by Gay Eyerman
At an historic theater just off New York City’s Times Square, Josh Coakley ’94 feels right at home. He is Head of Properties for the Hudson Theatre, founded in 1903 and the oldest on Broadway. Coakley is responsible for all hand props, furniture, draperies, and set dressings along with maintaining the magnificent theater’s 975 seats and artwork.
“Everything that comes into the building, from wardrobe to wigs and make-up, all goes through me,” says Coakley. “I put the pieces together to fit seamlessly. Theater is the art of storytelling, and the goal of the props is to help the show tell its truth, to envelop you in that world.”

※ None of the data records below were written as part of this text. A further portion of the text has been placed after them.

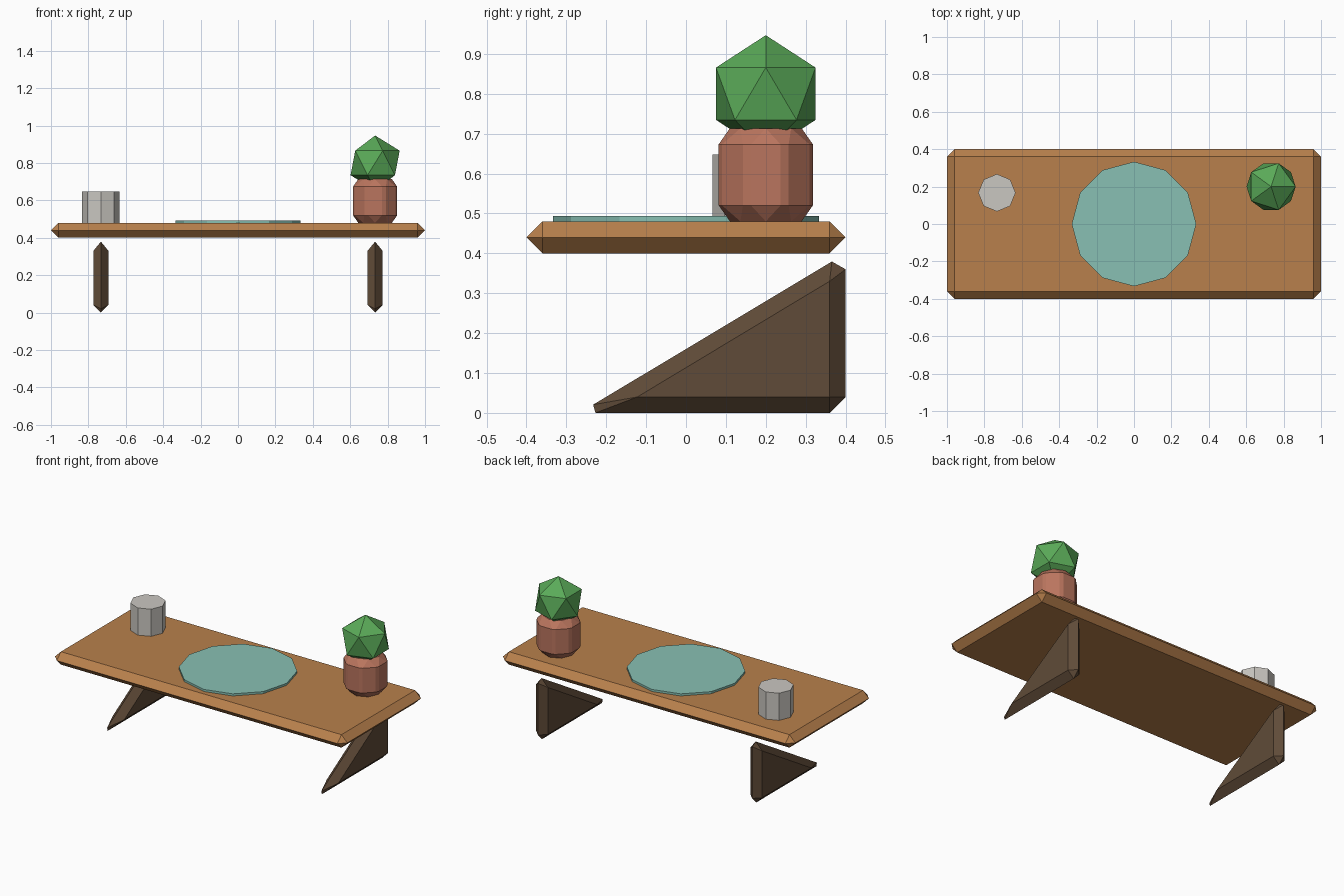
import bpy, bmesh, math
from mathutils import Matrix, Vector

if "Cube" in bpy.data.objects:
    bpy.data.objects.remove(bpy.data.objects["Cube"])


def material(name, r, g, b):
    lin = [((c / 255 + 0.055) / 1.055) ** 2.4 for c in (r, g, b)]
    m = bpy.data.materials.new(name)
    m.diffuse_color = (*lin, 1)
    m.use_nodes = True
    m.node_tree.nodes["Principled BSDF"].inputs["Base Color"].default_value = m.diffuse_color
    return m


WOOD = material("warm wood", 184, 128, 76)
DARK = material("dark wood", 96, 75, 56)
TEAL = material("pale teal", 136, 192, 179)
GREY = material("light grey", 202, 199, 193)
CLAY = material("terracotta", 186, 117, 94)
LEAF = material("leaf green", 90, 170, 88)


def finish(bm, name, mat, loc=(0, 0, 0)):
    bmesh.ops.recalc_face_normals(bm, faces=bm.faces)
    me = bpy.data.meshes.new(name)
    bm.to_mesh(me)
    bm.free()
    me.materials.append(mat)
    ob = bpy.data.objects.new(name, me)
    ob.location = loc
    bpy.context.collection.objects.link(ob)
    return ob


def hull(name, mat, points, loc):
    bm = bmesh.new()
    for p in points:
        bm.verts.new(p)
    bmesh.ops.convex_hull(bm, input=bm.verts[:])
    bmesh.ops.dissolve_limit(bm, angle_limit=0.01, verts=bm.verts[:], edges=bm.edges[:])
    return finish(bm, name, mat, loc)


def cylinder(name, mat, sides, r, z0, z1, x, y, bevel=0):
    h = z1 - z0
    bm = bmesh.new()
    bmesh.ops.create_cone(bm, cap_ends=True, segments=sides, radius1=r, radius2=r,
                          depth=h, matrix=Matrix.Translation((0, 0, h / 2)))
    if bevel:
        bmesh.ops.bevel(bm, geom=bm.edges[:], offset=bevel, segments=1,
                        affect='EDGES', clamp_overlap=True)
    return finish(bm, name, mat, (x, y, z0))


B = 0.04  # chamfer size

# Shelf board: fully chamfered so its edge comes to a ridge
signs = [(a, b) for a in (-1, 1) for b in (-1, 1)]
board = []
for sx, sy in signs:
    board += [(sx * (1 - B), sy * (0.4 - B), B), (sx * (1 - B), sy * (0.4 - B), -B),
              (sx, sy * (0.4 - B), 0), (sx * (1 - B), sy * 0.4, 0)]
hull("shelf_board", WOOD, board, (0, 0, 0.44))

# Brackets: chamfered right triangles under the board
tri = [Vector((0.4, 0)), Vector((0.4, 0.4)), Vector((-0.267, 0))]
ridge = []
for i, p in enumerate(tri):
    for q in (tri[i - 1], tri[(i + 1) % 3]):
        c = p + (q - p).normalized() * B
        ridge.append((0, c.x, c.y))
inner = [(0.36, 0.04), (0.36, 0.33), (-0.122, 0.04)]
sides = [(s * B, y, z) for s in (-1, 1) for y, z in inner]
for name, x in (("left_bracket", -0.733), ("right_bracket", 0.733)):
    hull(name, DARK, ridge + sides, (x, 0, 0))

# Plate, cup and plant pot standing on the shelf
cylinder("plate", TEAL, 12, 0.333, 0.475, 0.493, 0, 0)
cylinder("cup", GREY, 8, 0.1, 0.475, 0.648, -0.733, 0.167)
cylinder("plant_pot", CLAY, 8, 0.1333, 0.48, 0.7133, 0.733, 0.2, bevel=B)

# Plant: faceted ball of leaves
bm = bmesh.new()
bmesh.ops.create_icosphere(bm, subdivisions=1, radius=0.1467)
finish(bm, "plant", LEAF, (0.733, 0.2, 0.8))
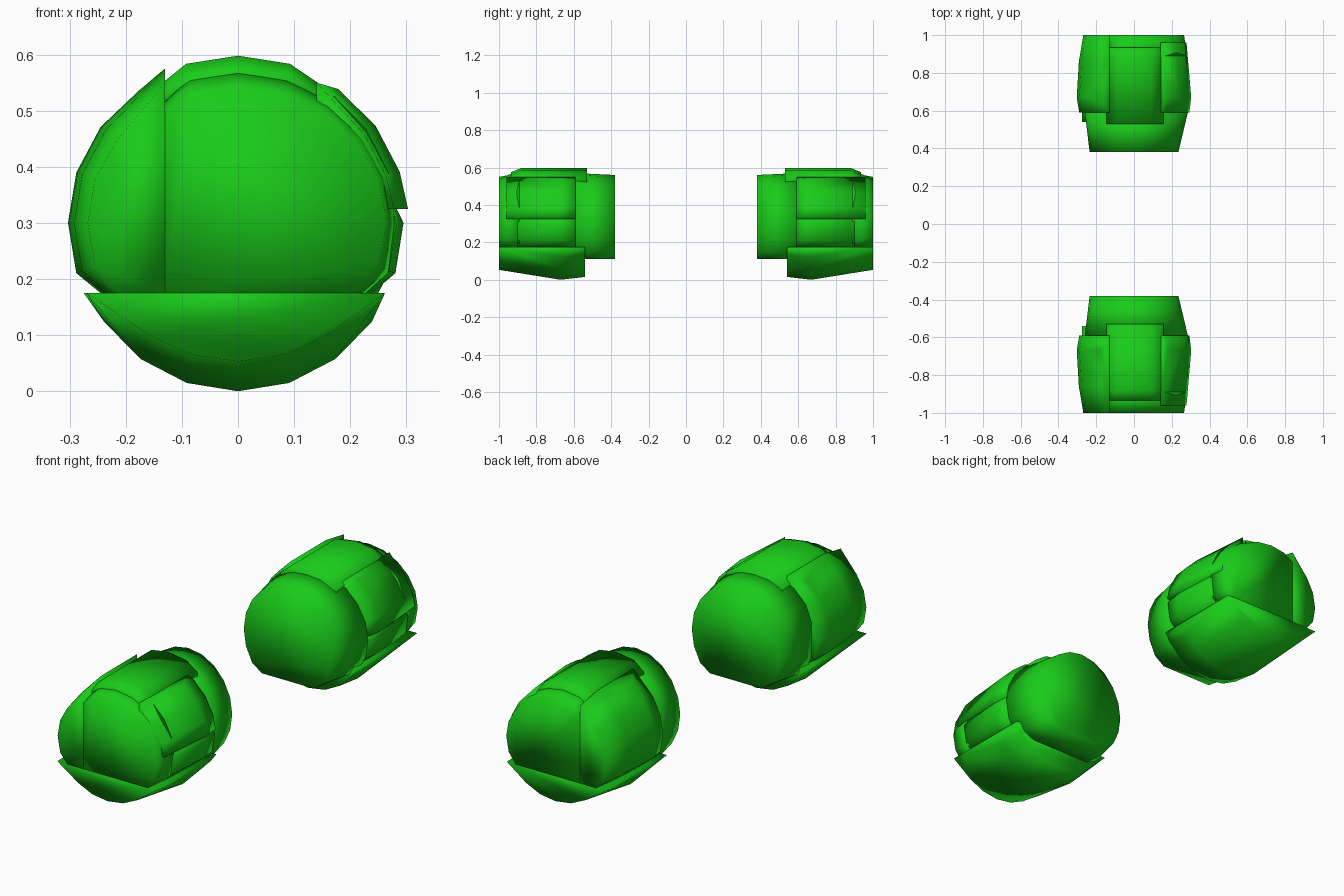
import bpy, bmesh
from math import sin, cos, pi

if "Cube" in bpy.data.objects:
    bpy.data.objects.remove(bpy.data.objects["Cube"])

mat = bpy.data.materials.new("green")
mat.diffuse_color = (0.01, 0.6, 0.01, 1)
mat.use_nodes = True
mat.node_tree.nodes["Principled BSDF"].inputs["Base Color"].default_value = mat.diffuse_color


def clamp(v, lo, hi):
    return max(lo, min(hi, v))


def chunk(name, rings, xr, zr, side, n=20):
    """Convex chunk of a wheel: rings (distance, rx, rz) held inside an x/z window."""
    bm = bmesh.new()
    seen = set()
    for d, rx, rz in rings:
        for i in range(n):
            a = 2 * pi * i / n
            p = (round(clamp(rx * cos(a), *xr), 4), side * d,
                 round(clamp(0.3 + rz * sin(a), *zr), 4))
            if p not in seen:
                seen.add(p)
                bm.verts.new(p)
    res = bmesh.ops.convex_hull(bm, input=bm.verts[:])
    junk = {v for v in res["geom_interior"] + res["geom_unused"]
            if isinstance(v, bmesh.types.BMVert)}
    bmesh.ops.delete(bm, geom=list(junk), context='VERTS')
    bmesh.ops.dissolve_limit(bm, angle_limit=0.01, verts=bm.verts[:], edges=bm.edges[:])
    bmesh.ops.recalc_face_normals(bm, faces=bm.faces[:])
    for f in bm.faces:
        f.smooth = True
    me = bpy.data.meshes.new(name)
    bm.to_mesh(me)
    bm.free()
    me.materials.append(mat)
    bpy.context.collection.objects.link(bpy.data.objects.new(name, me))


# name, rings from the inside outwards, x window, z window
parts = [
    ("inner_drum", [(0.38, 0.235, 0.26), (0.59, 0.285, 0.275)],
     (-0.26, 0.29), (0.11, 0.57)),
    ("left_tread", [(0.59, 0.29, 0.285), (0.67, 0.303, 0.29), (0.86, 0.292, 0.28), (1.0, 0.268, 0.25)],
     (-0.31, -0.13), (0.175, 0.575)),
    ("outer_face", [(0.89, 0.283, 0.285), (1.0, 0.265, 0.24)],
     (-0.13, 0.28), (0.175, 0.585)),
    ("bottom_tread", [(0.54, 0.285, 0.285), (0.67, 0.295, 0.3), (1.0, 0.27, 0.247)],
     (-0.275, 0.262), (0.0, 0.175)),
    ("top_tread", [(0.53, 0.3, 0.298), (0.88, 0.3, 0.298), (0.935, 0.29, 0.275)],
     (-0.145, 0.155), (0.5, 0.6)),
    ("right_upper_tread", [(0.59, 0.293, 0.29), (0.67, 0.303, 0.295), (0.96, 0.278, 0.27)],
     (0.14, 0.305), (0.325, 0.55)),
    ("right_lower_tread", [(0.59, 0.288, 0.285), (0.67, 0.295, 0.29), (0.9, 0.283, 0.28)],
     (0.14, 0.3), (0.175, 0.33)),
]

# Two mirrored wheels
for side, label in ((-1, "front"), (1, "back")):
    for name, rings, xr, zr in parts:
        chunk(f"{label}_wheel_{name}", rings, xr, zr, side)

Coakley grew up near Cleveland’s Collinwood neighborhood, in St. Jerome Parish. At age 5, he begged to take dance lessons like his older siblings and eventually migrated to theater. At Saint Ignatius, he kept those passions alive in speech and debate with Joe Buzzelli Hon. ’19 and the One Act Club with Pierre Davignon. “The biggest thing I got from Saint Ignatius was the ability to ask the right questions and continue digging until I got a satisfactory answer.”
Studying theater at Marquette University, Coakley realized he wasn’t willing to put in the work needed to excel as an actor – but he loved creating props. He dropped out and worked as a technician in several children’s museums. “I loved the intersection of education and play, developing exhibits, and the hands-on construction.”
Through a series of serendipitous events, he became a props carpenter at a St. Louis theater, followed by a similar role at Houston’s Alley Theatre, where he met actress Stephanie Kurtzuba. He joined her in New York City, where they married in 2005 and have two sons, ages 12 and 14.
Earning his union card, Coakley worked at the Imperial and then Lyric Theatre, developing his skills under a props master who became his mentor. His most memorable show was “Billie Elliot” at the Imperial in 2008, his first Broadway show and with his wife in the cast. He landed his role at the Hudson in 2017, becoming the youngest head of props on Broadway, only 11 years into his career.
“I got to where I am because of my ability, but even more due to my willingness to take on any challenge. I can look at a phone from the 1920s, take it apart, repair it and make it work for the stage. Or if I can’t fix it, I can recreate it.”
The pandemic put Coakley out of work for 22 months. He and his wife sold their house and took their sons cross-country in a rental RV, visiting family and national parks. They moved to Hawaii and then to Denver before finally returning to work at the Hudson Theatre. Like all of Broadway, he agrees – it’s good to be back.